Lock / locking wire (also known as indicator wire) should only be applied by competent persons specifically trained in its correct use.
The lock-wiring of bolts is a locking method adopted from the aviation industry. in brief, the method involves threading a special stainless wire through a hole in the bolt head, which is twisted and locked to the next bolt or structure, thus preventing the bolt from rotating and loosening. The wire can be used to lock a maximum of three bolts in a row, as shown in the illustration.
Areas of use:
used extensively for locking external bolted connections on drilling and pipe-handling equipment. Often used where there are no through-bolts and/or it is necessary to be able to easily check the locking visually.
The locking wires may stretch, break or corrode if not properly fitted, allowing fastener rotation and loosening when exposed to dynamic loading.

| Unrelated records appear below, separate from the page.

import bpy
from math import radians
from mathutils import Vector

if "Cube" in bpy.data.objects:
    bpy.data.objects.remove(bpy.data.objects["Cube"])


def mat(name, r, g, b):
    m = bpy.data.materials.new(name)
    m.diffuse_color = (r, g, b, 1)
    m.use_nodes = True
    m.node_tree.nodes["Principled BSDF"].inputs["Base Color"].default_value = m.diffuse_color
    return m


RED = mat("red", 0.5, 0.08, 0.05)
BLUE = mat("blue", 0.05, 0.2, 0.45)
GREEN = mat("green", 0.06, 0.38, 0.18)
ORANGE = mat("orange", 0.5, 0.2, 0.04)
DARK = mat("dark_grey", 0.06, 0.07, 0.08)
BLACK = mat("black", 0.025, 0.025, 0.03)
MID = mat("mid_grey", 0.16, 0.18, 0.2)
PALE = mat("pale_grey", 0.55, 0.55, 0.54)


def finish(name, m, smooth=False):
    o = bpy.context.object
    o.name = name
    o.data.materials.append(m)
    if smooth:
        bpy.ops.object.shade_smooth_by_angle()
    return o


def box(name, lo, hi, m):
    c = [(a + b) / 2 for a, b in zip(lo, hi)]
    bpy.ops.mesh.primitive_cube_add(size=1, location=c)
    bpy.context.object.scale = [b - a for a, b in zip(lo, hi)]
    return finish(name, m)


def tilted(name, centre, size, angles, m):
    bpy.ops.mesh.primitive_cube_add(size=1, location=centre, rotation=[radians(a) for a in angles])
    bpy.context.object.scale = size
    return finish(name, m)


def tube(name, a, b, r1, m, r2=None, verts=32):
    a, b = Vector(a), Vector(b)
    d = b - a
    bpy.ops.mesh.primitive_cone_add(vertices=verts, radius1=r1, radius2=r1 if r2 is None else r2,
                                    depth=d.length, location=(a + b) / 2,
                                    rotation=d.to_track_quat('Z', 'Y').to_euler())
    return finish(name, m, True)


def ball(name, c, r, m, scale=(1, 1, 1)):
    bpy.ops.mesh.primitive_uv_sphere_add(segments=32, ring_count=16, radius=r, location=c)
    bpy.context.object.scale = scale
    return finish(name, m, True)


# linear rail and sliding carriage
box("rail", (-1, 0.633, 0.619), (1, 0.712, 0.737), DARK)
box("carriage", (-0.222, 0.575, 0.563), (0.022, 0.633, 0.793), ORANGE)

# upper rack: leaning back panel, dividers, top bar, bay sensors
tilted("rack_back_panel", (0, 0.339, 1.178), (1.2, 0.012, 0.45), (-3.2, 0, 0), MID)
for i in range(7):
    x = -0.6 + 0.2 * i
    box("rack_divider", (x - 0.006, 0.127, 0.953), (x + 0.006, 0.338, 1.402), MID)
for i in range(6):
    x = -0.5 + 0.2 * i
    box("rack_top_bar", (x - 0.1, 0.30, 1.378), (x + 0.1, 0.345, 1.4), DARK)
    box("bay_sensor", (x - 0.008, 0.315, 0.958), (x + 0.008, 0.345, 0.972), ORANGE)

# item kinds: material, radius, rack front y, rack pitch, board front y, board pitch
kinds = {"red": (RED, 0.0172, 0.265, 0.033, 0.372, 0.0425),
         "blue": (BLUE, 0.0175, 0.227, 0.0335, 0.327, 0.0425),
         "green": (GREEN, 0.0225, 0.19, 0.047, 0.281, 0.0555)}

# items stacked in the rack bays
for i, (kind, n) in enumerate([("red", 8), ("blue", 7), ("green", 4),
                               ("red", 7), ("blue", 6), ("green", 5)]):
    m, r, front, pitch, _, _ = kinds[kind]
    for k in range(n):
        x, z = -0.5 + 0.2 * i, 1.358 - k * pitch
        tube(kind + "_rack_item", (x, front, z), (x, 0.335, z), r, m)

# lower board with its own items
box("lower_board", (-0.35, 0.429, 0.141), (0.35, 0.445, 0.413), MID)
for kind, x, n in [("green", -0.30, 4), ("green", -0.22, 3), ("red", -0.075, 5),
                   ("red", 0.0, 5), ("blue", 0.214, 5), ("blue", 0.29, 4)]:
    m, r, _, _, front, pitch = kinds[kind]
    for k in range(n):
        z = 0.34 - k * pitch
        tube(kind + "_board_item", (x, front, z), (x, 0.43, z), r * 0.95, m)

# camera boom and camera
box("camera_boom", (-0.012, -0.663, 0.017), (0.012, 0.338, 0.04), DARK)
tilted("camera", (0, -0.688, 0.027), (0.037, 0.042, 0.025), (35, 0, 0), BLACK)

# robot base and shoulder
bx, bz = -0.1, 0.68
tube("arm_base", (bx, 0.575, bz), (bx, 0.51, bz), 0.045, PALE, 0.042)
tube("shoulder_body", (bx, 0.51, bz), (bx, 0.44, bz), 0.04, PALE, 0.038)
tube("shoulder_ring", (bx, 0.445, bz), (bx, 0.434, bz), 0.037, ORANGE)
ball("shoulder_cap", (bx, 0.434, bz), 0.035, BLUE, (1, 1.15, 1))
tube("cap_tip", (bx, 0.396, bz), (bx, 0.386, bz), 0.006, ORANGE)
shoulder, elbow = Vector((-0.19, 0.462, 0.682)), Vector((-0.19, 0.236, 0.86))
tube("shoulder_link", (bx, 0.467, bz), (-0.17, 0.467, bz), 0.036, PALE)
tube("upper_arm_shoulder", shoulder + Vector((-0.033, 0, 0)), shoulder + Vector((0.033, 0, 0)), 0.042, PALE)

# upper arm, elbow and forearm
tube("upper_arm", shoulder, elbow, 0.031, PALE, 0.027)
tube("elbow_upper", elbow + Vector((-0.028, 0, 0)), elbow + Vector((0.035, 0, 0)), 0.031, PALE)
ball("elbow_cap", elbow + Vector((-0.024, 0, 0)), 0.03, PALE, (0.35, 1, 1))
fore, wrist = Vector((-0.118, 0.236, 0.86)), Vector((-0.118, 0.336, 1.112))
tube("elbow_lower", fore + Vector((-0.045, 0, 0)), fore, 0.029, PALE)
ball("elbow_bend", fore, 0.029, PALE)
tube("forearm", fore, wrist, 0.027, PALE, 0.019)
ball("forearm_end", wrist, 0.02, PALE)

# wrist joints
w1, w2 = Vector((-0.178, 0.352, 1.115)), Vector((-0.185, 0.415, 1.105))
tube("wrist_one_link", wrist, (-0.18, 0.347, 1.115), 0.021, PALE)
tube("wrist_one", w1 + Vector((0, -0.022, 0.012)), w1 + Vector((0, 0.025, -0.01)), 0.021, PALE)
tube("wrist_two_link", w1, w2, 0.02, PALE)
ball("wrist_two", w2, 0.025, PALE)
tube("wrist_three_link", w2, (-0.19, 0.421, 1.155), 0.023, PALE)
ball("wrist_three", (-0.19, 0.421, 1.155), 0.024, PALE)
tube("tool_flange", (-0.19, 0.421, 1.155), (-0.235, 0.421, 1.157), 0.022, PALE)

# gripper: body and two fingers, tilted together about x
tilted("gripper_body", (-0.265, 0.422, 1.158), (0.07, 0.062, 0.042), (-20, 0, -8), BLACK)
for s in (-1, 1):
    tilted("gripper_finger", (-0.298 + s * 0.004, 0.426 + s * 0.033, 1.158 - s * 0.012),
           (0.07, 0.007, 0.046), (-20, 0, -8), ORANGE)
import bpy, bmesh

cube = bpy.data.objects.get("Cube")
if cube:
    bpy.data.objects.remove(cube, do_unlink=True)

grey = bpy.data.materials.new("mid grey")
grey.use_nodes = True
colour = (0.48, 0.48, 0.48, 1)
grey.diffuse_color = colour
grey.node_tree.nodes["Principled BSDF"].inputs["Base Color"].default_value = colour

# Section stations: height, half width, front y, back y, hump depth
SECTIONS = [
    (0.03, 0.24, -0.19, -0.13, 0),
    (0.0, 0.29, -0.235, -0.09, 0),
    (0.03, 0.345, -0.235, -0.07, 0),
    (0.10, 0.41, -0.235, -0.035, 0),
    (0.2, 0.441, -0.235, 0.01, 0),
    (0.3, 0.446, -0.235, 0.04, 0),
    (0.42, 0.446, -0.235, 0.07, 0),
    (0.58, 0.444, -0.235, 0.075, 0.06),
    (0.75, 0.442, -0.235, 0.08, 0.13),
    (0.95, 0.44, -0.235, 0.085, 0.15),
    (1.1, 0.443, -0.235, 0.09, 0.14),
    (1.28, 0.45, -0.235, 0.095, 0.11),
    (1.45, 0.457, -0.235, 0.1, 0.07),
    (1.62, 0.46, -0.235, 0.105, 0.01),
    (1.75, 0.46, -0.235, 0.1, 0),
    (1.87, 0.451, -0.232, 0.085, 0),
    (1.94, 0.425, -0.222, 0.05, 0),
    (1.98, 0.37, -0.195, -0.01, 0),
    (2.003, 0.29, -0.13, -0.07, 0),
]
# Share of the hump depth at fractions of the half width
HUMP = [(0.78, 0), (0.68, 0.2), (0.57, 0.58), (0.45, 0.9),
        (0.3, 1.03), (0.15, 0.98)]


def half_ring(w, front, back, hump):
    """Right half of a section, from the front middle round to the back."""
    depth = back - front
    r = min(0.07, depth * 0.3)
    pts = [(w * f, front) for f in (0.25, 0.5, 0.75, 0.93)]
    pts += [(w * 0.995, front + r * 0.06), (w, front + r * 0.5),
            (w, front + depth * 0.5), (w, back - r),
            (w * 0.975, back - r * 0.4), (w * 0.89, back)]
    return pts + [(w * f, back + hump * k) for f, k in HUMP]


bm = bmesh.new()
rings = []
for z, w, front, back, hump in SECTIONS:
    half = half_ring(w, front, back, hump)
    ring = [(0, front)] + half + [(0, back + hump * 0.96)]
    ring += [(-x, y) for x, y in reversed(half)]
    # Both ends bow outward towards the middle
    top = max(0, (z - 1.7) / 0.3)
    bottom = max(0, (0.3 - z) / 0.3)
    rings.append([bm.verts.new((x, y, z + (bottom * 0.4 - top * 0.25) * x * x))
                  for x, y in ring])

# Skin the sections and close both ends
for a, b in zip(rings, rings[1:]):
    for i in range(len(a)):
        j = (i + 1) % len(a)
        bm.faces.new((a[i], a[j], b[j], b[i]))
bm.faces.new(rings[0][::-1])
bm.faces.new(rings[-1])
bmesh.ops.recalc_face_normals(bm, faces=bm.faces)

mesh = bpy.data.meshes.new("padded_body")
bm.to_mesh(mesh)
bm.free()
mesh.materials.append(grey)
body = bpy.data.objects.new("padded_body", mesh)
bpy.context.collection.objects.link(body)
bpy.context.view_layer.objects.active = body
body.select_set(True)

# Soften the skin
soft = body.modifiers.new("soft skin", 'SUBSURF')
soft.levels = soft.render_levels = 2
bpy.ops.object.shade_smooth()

Examples of locking wires in practice
A split pin is a metal fastener with two 'tines' that are bent during installation. Also known as a ccotter pin or cotter key (USA), These are used to secure other fasteners such as bolts, nuts and clevis pins
Some best practice recommendations:
Securing pins of the type shown in the images should not be used in lifting equipment Securing pins shall provide secondary retention
Securing pins shall be of the proper size and quality.
Securing pins shall be secured by wire (where this is appropriate) to prevent dropping during removal.
It is a requirement that securing pins are inspected regularly and replaced when necessary.
Areas of use:
Scaffolding bolts, security bolts on removable railings, claw couplings and securing brackets on gas cylinder racks, etc.
The pin in the top image is usually used in the diving and subsea industry
Best practice recommendations
Always check design ratings of equipment before installing securing devices as integrity may be compromised.Never re-use securing wires, connectors or chains that have sustained shock loading.
All securing devices and all attachments to tools and equipment shall be documented and have traceability information. As a minimum this shall include batch marking, the name of the manufacturer/importer, production year, and information about the maximum load/WLL.
Incorrect installation of wire clamps is a challange in de thindustry
Best practice reommendations:
Correct installation of iron grip wire clamps
Wire rope diameter
3-9 1/8 - 3/8
10-16 3/8 - 5/8
17-20 5/8 - 3/4
21-26 3/4 - 1
27-37 1 - 1 1/2
This displays the number of wire clamps needed to secure a wire rope with a specific diameter.
Minimum number of wire clamps